Notre-Dame was our last stop in Paris on September 21. Well, not really — we also went to a big shopping center at the Place d'Italie on our way back to our hotel. Notre-Dame was our last sightseeing stop, along with a walk down the main street on the Ile Saint-Louis.
I've been trying to remember the last time I actually went into Notre-Dame. It might have been in 1988, when Walt and I spent a week in Paris after having gone six years without any trips to France at all. One of the things we did on that trip was to go up to the top of the cathredral towers, for the views. Again, I don't know if I had ever done that before, and I know I haven't been up there since then.
Maybe I went into Notre-Dame in 1997 when I was in Paris with my mother and my niece, but I can't remember. This time, my sister decided to sit this one out. I was carrying a shoulder bag with our jackets (we didn't need to wear them) and some of our purchases in it, and you aren't allowed to take bags like that into the church.

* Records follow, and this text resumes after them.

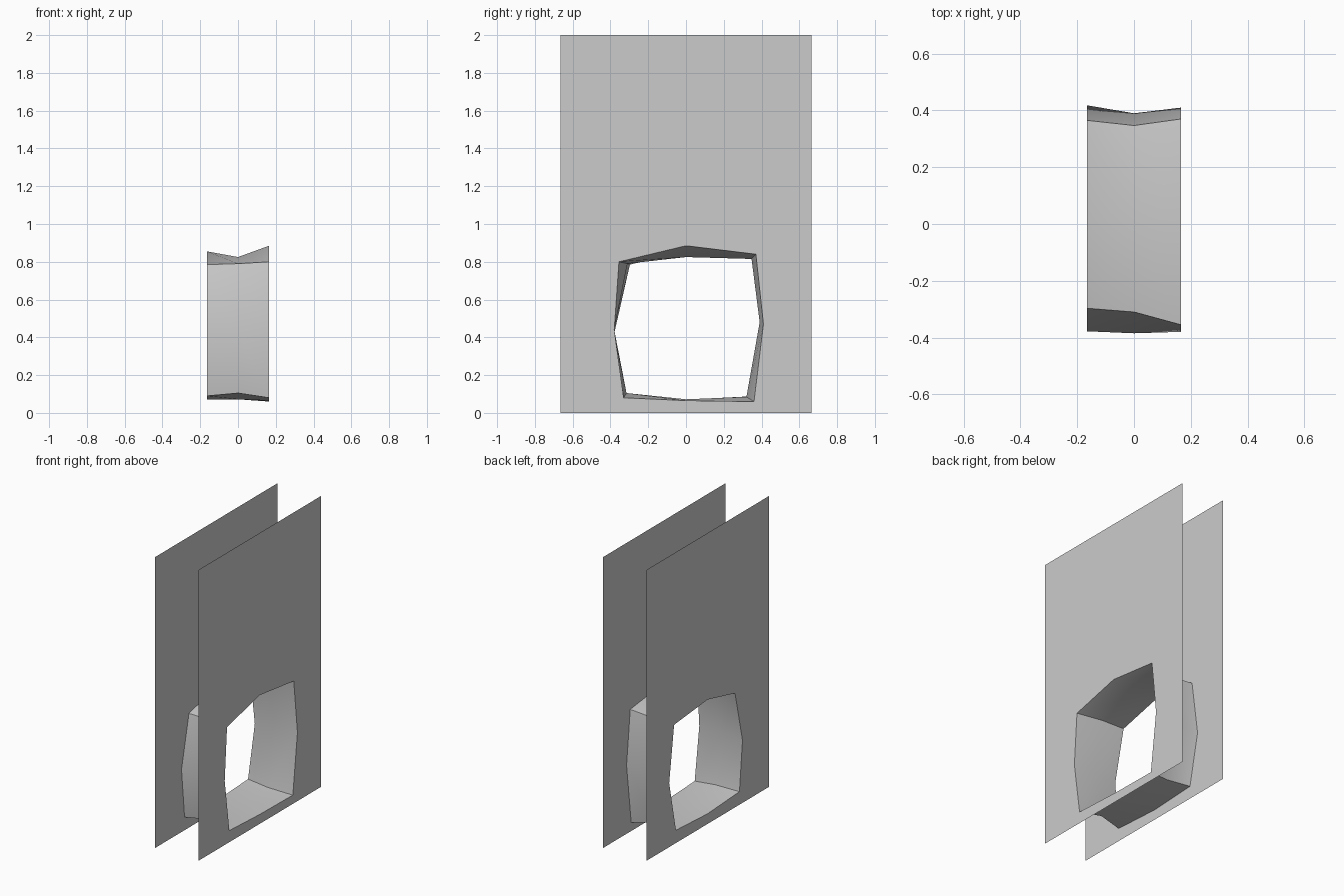
import bpy, bmesh

if "Cube" in bpy.data.objects:
    bpy.data.objects.remove(bpy.data.objects["Cube"])

W, H, D = 0.665, 2.0, 0.165

# Opening outlines (y, z), running from the top centre towards +y and round
right_ring = [(0, .885), (.37, .84), (.41, .47), (.36, .06),
              (0, .065), (-.33, .08), (-.38, .44), (-.355, .80)]
middle_ring = [(0, .825), (.347, .815), (.39, .48), (.32, .085),
               (0, .072), (-.315, .105), (-.385, .44), (-.31, .79)]
left_ring = [(0, .855), (.365, .82), (.418, .44), (.345, .088),
             (0, .07), (-.345, .09), (-.378, .43), (-.297, .785)]
# Wall border with points matching the opening
border = [(0, H), (W, H), (W, .45), (W, 0), (0, 0), (-W, 0), (-W, .45), (-W, H)]


def strips(name, loops, flip=False, smooth=False):
    """Join successive closed loops, given as (x, outline), with quads."""
    bm = bmesh.new()
    rings = [[bm.verts.new((x, y, z)) for y, z in pts] for x, pts in loops]
    for a, b in zip(rings, rings[1:]):
        for i in range(len(a)):
            j = (i + 1) % len(a)
            quad = [a[i], b[i], b[j], a[j]]
            bm.faces.new(quad[::-1] if flip else quad)
    mesh = bpy.data.meshes.new(name)
    bm.to_mesh(mesh)
    bm.free()
    obj = bpy.data.objects.new(name, mesh)
    bpy.context.collection.objects.link(obj)
    if smooth:
        bpy.ops.object.select_all(action='DESELECT')
        obj.select_set(True)
        bpy.context.view_layer.objects.active = obj
        bpy.ops.object.shade_smooth_by_angle(angle=0.5)
    return obj


# Two thin wall faces, each with a rough opening
strips("right_wall_face", [(D, border), (D, right_ring)])
strips("left_wall_face", [(-D, border), (-D, left_ring)], flip=True)

# Lining through the wall, pinched in the middle
strips("opening_lining", [(-D, left_ring), (0, middle_ring), (D, right_ring)],
       flip=True, smooth=True)
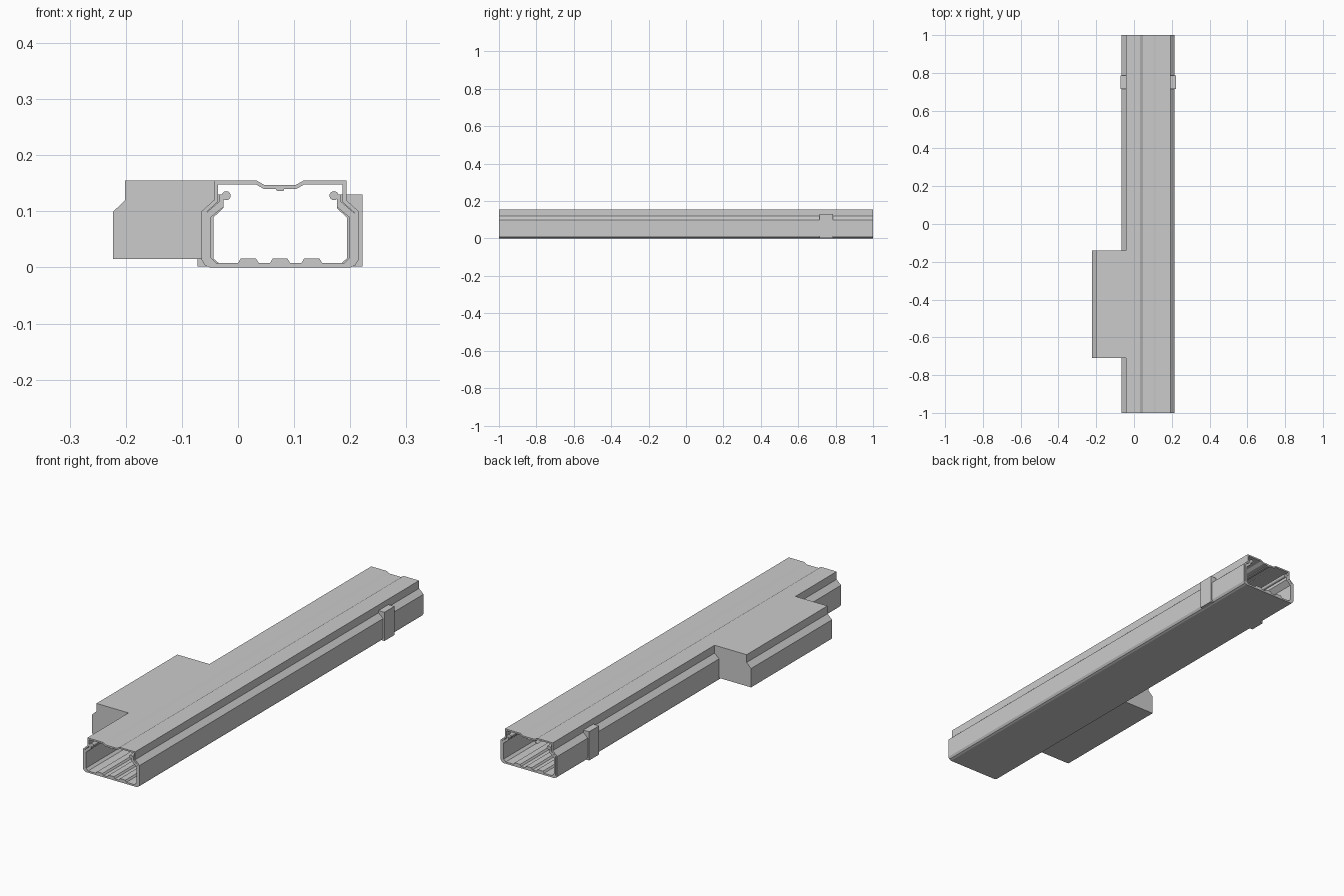
import bpy, bmesh, math

if "Cube" in bpy.data.objects:
    bpy.data.objects.remove(bpy.data.objects["Cube"])

CX = 0.075  # symmetry axis of the channel


def prism(name, pts, y0, y1):
    """Extrude a closed xz profile along y."""
    bm = bmesh.new()
    face = bm.faces.new([bm.verts.new((x, y0, z)) for x, z in pts])
    ext = bmesh.ops.extrude_face_region(bm, geom=[face])
    moved = [v for v in ext["geom"] if isinstance(v, bmesh.types.BMVert)]
    bmesh.ops.translate(bm, verts=moved, vec=(0, y1 - y0, 0))
    bmesh.ops.recalc_face_normals(bm, faces=bm.faces)
    mesh = bpy.data.meshes.new(name)
    bm.to_mesh(mesh)
    bm.free()
    obj = bpy.data.objects.new(name, mesh)
    bpy.context.collection.objects.link(obj)
    return obj


def side(pts, s):
    """Place a half profile on one side of the channel axis."""
    return [(CX + s * u, z) for u, z in pts]


def symmetric(half):
    return side(half, 1) + side(half, -1)[::-1]


# Ribbed tray with inner walls
tray = [(0.125, 0), (0.134, 0.004), (0.14, 0.014), (0.1325, 0.014),
        (0.1325, 0.097), (0.109, 0.117), (0.109, 0.13), (0.101, 0.13),
        (0.101, 0.108), (0.124, 0.089), (0.124, 0.018), (0.114, 0.008),
        (0.075, 0.008), (0.070, 0.016), (0.043, 0.016), (0.038, 0.008),
        (0.018, 0.008), (0.013, 0.016)]
prism("tray", symmetric(tray), -1, 1)

# Cover with recessed groove and stepped outer walls
cover = [(0.028, 0.147), (0.042, 0.155), (0.118, 0.155), (0.118, 0.12),
         (0.14, 0.1), (0.14, 0.014), (0.133, 0.014), (0.133, 0.097),
         (0.111, 0.117), (0.111, 0.148), (0.043, 0.148), (0.029, 0.14)]
prism("cover", symmetric(cover), -1, 1)

# Small strip under the groove
prism("groove_strip", symmetric([(0.007, 0.141), (0.007, 0.138), (0.005, 0.136)]), -1, 1)

# Round wall beads and outer clips on both sides
clip = [(0.147, 0.002), (0.147, 0.13), (0.101, 0.13), (0.101, 0.106),
        (0.119, 0.089), (0.119, 0.016), (0.107, 0.006), (0.11, 0.002)]
for label, s in (("left", -1), ("right", 1)):
    ring = [(0.096 + 0.008 * math.cos(math.tau * i / 16),
             0.128 + 0.008 * math.sin(math.tau * i / 16)) for i in range(16)]
    bead = prism("bead_" + label, side(ring, s), -1, 1)
    bpy.ops.object.select_all(action="DESELECT")
    bead.select_set(True)
    bpy.context.view_layer.objects.active = bead
    bpy.ops.object.shade_smooth_by_angle()
    prism("clip_" + label, side(clip, s), 0.715, 0.785)

# Side branch box
branch = [(-0.223, 0.015), (-0.223, 0.099), (-0.201, 0.12), (-0.201, 0.155),
          (-0.043, 0.155), (-0.041, 0.119), (-0.063, 0.099), (-0.063, 0.015)]
prism("side_branch", branch, -0.71, -0.14)
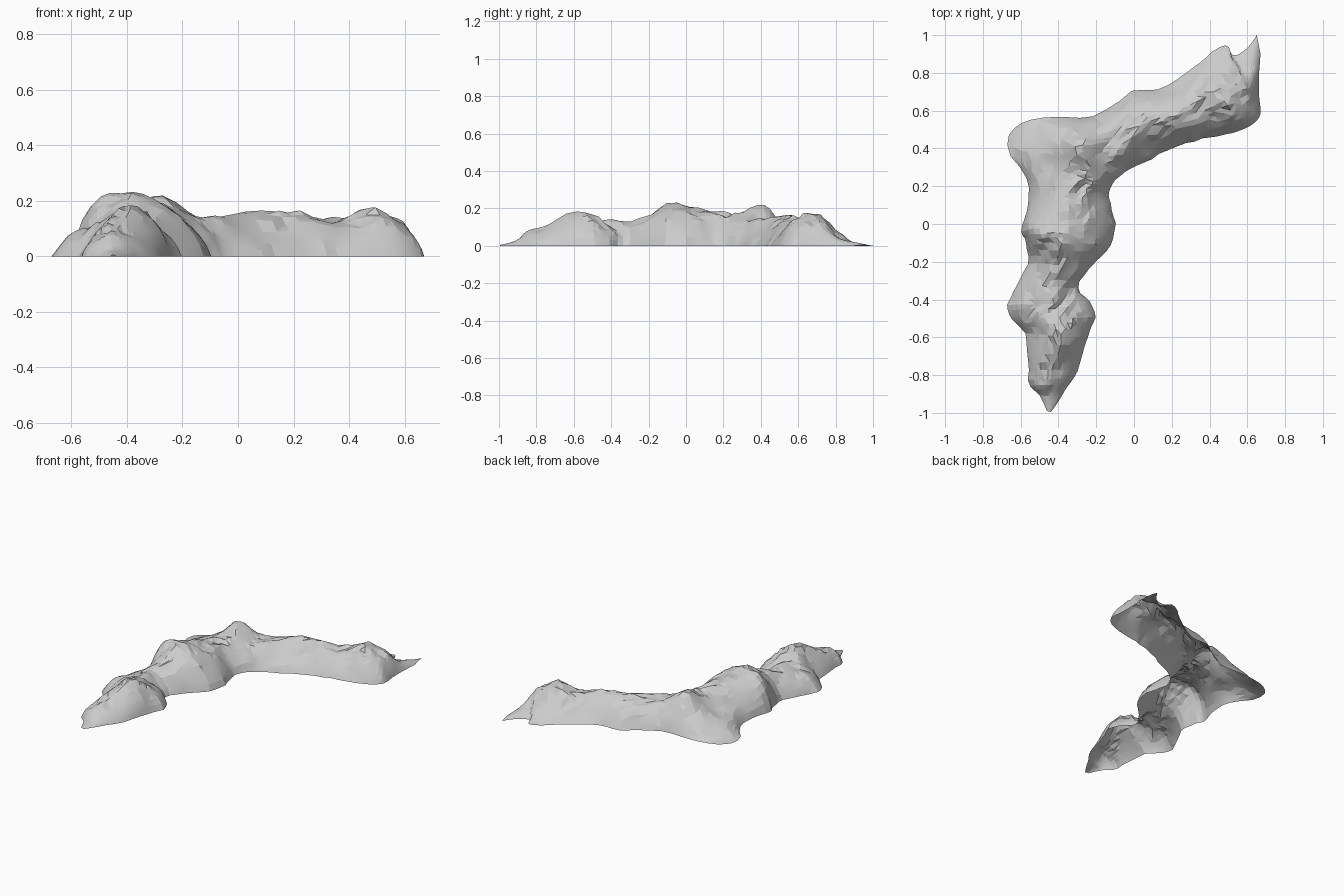
import bpy, bmesh, math
from mathutils import Vector, noise

# Cross-sections along the ridge: outer edge x,y, inner edge x,y, height, peak position
SECTIONS = [
    (-0.46, -0.99, -0.44, -0.995, 0.005, 0.5),
    (-0.50, -0.91, -0.38, -0.91, 0.03, 0.5),
    (-0.55, -0.86, -0.34, -0.84, 0.08, 0.5),
    (-0.565, -0.73, -0.29, -0.74, 0.11, 0.5),
    (-0.57, -0.58, -0.25, -0.60, 0.155, 0.56),
    (-0.65, -0.50, -0.21, -0.49, 0.145, 0.58),
    (-0.67, -0.43, -0.24, -0.41, 0.12, 0.55),
    (-0.62, -0.32, -0.295, -0.34, 0.115, 0.5),
    (-0.565, -0.21, -0.23, -0.23, 0.135, 0.5),
    (-0.57, -0.10, -0.12, -0.11, 0.20, 0.42),
    (-0.60, -0.03, -0.10, 0.00, 0.20, 0.42),
    (-0.56, 0.10, -0.13, 0.11, 0.185, 0.5),
    (-0.57, 0.24, -0.135, 0.17, 0.175, 0.55),
    (-0.67, 0.42, -0.11, 0.21, 0.17, 0.66),
    (-0.60, 0.535, -0.08, 0.245, 0.17, 0.66),
    (-0.42, 0.57, -0.04, 0.28, 0.16, 0.55),
    (-0.22, 0.57, 0.05, 0.32, 0.14, 0.47),
    (-0.01, 0.70, 0.18, 0.395, 0.15, 0.5),
    (0.13, 0.715, 0.32, 0.44, 0.145, 0.5),
    (0.27, 0.79, 0.44, 0.465, 0.12, 0.52),
    (0.38, 0.88, 0.56, 0.495, 0.14, 0.58),
    (0.48, 0.95, 0.64, 0.54, 0.125, 0.66),
    (0.525, 0.895, 0.67, 0.61, 0.085, 0.62),
    (0.60, 0.93, 0.66, 0.72, 0.04, 0.55),
    (0.65, 1.0, 0.67, 0.90, 0.004, 0.5),
]
# Rounded knolls: x, y, radius, added height
KNOLLS = [
    (-0.41, -0.07, 0.11, 0.035), (-0.28, 0.40, 0.09, 0.05),
    (-0.38, -0.58, 0.10, 0.015), (-0.60, -0.44, 0.07, 0.03),
    (0.46, 0.71, 0.12, 0.03), (0.10, 0.57, 0.12, 0.015),
    (0.55, 0.56, 0.07, 0.04), (-0.17, 0.02, 0.08, 0.02),
    (-0.52, -0.02, 0.06, 0.03), (-0.46, 0.31, 0.10, -0.03),
]
SUB, ACROSS = 3, 16


def catmull(i, t):
    n = len(SECTIONS) - 1
    a, b, c, d = (SECTIONS[min(max(i + k, 0), n)] for k in (-1, 0, 1, 2))
    return [0.5 * (2 * q + (r - p) * t + (2 * p - 5 * q + 4 * r - s) * t * t
                   + (3 * q - p - 3 * r + s) * t ** 3)
            for p, q, r, s in zip(a, b, c, d)]


def height(x, y, t, h, peak):
    u = t ** (math.log(0.5) / math.log(peak))
    gentle = min(1, max(0, (y - 0.2) / 0.25))   # softer slopes on the north arm
    rim = max(0.0, 1 - abs(2 * u - 1) ** (2.1 - 0.1 * gentle)) ** (0.8 + 0.15 * gentle)
    z = h
    for kx, ky, r, dz in KNOLLS:
        z += dz * math.exp(-((x - kx) ** 2 + (y - ky) ** 2) / (r * r)) * min(1, h / 0.1)
    # Diagonal rock folds
    along, side = 0.6 * x + 0.8 * y, 0.8 * x - 0.6 * y
    fold = noise.noise(Vector((along * 4, side * 14, 2.3)))
    fold += 0.7 * noise.noise(Vector((along * 10, side * 28, 7.1)))
    z += 0.03 * fold * min(1, h / 0.12)
    return max(0.0, z * rim)


# Rock ridge: open shell lofted through the sections
bm = bmesh.new()
rows = []
for i in range(len(SECTIONS) - 1):
    last = i == len(SECTIONS) - 2
    for k in range(SUB + last):
        lx, ly, rx, ry, h, peak = catmull(i, k / SUB)
        row = []
        for j in range(ACROSS + 1):
            t = 0.5 - 0.5 * math.cos(math.pi * j / ACROSS)
            t = 0.5 * t + 0.5 * j / ACROSS
            x, y = lx + (rx - lx) * t, ly + (ry - ly) * t
            z = height(x, y, t, max(h, 0.002), peak)
            # Craggy sideways wobble
            wob = noise.noise_vector(Vector((x * 14, y * 14, 4.2))) * 0.012 * min(1, h / 0.1)
            row.append(bm.verts.new((x + wob.x, y + wob.y, z)))
        rows.append(row)
for a, b in zip(rows, rows[1:]):
    for j in range(ACROSS):
        bm.faces.new((a[j], a[j + 1], b[j + 1], b[j]))
bmesh.ops.triangulate(bm, faces=bm.faces[:])
for f in bm.faces:
    f.normal_update()
if sum(f.normal.z for f in bm.faces) < 0:
    bmesh.ops.reverse_faces(bm, faces=bm.faces[:])

mesh = bpy.data.meshes.new("rock_ridge")
bm.to_mesh(mesh)
bm.free()
ridge = bpy.data.objects.new("rock_ridge", mesh)
bpy.context.collection.objects.link(ridge)
bpy.context.view_layer.objects.active = ridge
ridge.select_set(True)
bpy.ops.object.shade_smooth_by_angle(angle=math.radians(12))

So Joanna volunteered to sit outside in the nice weather and keep the bag so that Janice and I could go into Notre-Dame.
It was crowded but not as crowded as I thought it might be. I believe it is the most-visited tourist sight in Paris, ahead of the Eiffel Tower. I read that somewhere. There's usually a line to get through the front doors, but it moved pretty fast on this Friday afternoon. There is a separate line for people who want to climb up into the towers. It doesn't move fast, and we didn't do that. We had been up to the top of the Eiffel Tower earlier in the day, after all.
One of the best places for good views of the center of Paris used to be the rooftop café-restaurant of the Samaritaine department store at the north end of the Pont Neuf. Unfortunately, the Samaritaine has been closed for a year or two now. Inspectors said that the building itself, an Art Nouveau masterpiece built in the early 20th century, was unsafe and ordered it closed. I haven't heard whether work to reinforce and refurbish it is under way. It's a real shame. It was a great store, and it had a great observation deck.
Notre-Dame cathedral much, much older, of course. It was built in the 12th and 13th centuries. It has been restored and refurbished many times over the centuries — most notably by Viollet-le-Duc in the mid-1800s — and restoration work continues today. The building itself is described in the Michelin green guide as "one of the supreme masterpieces of French art," and it can accommodate a congregation of 9,000. In the 1970s, the building itself was cleaned, removing a layer of black grime and soot that had built up over the decades and centuries and giving it its current fresh look.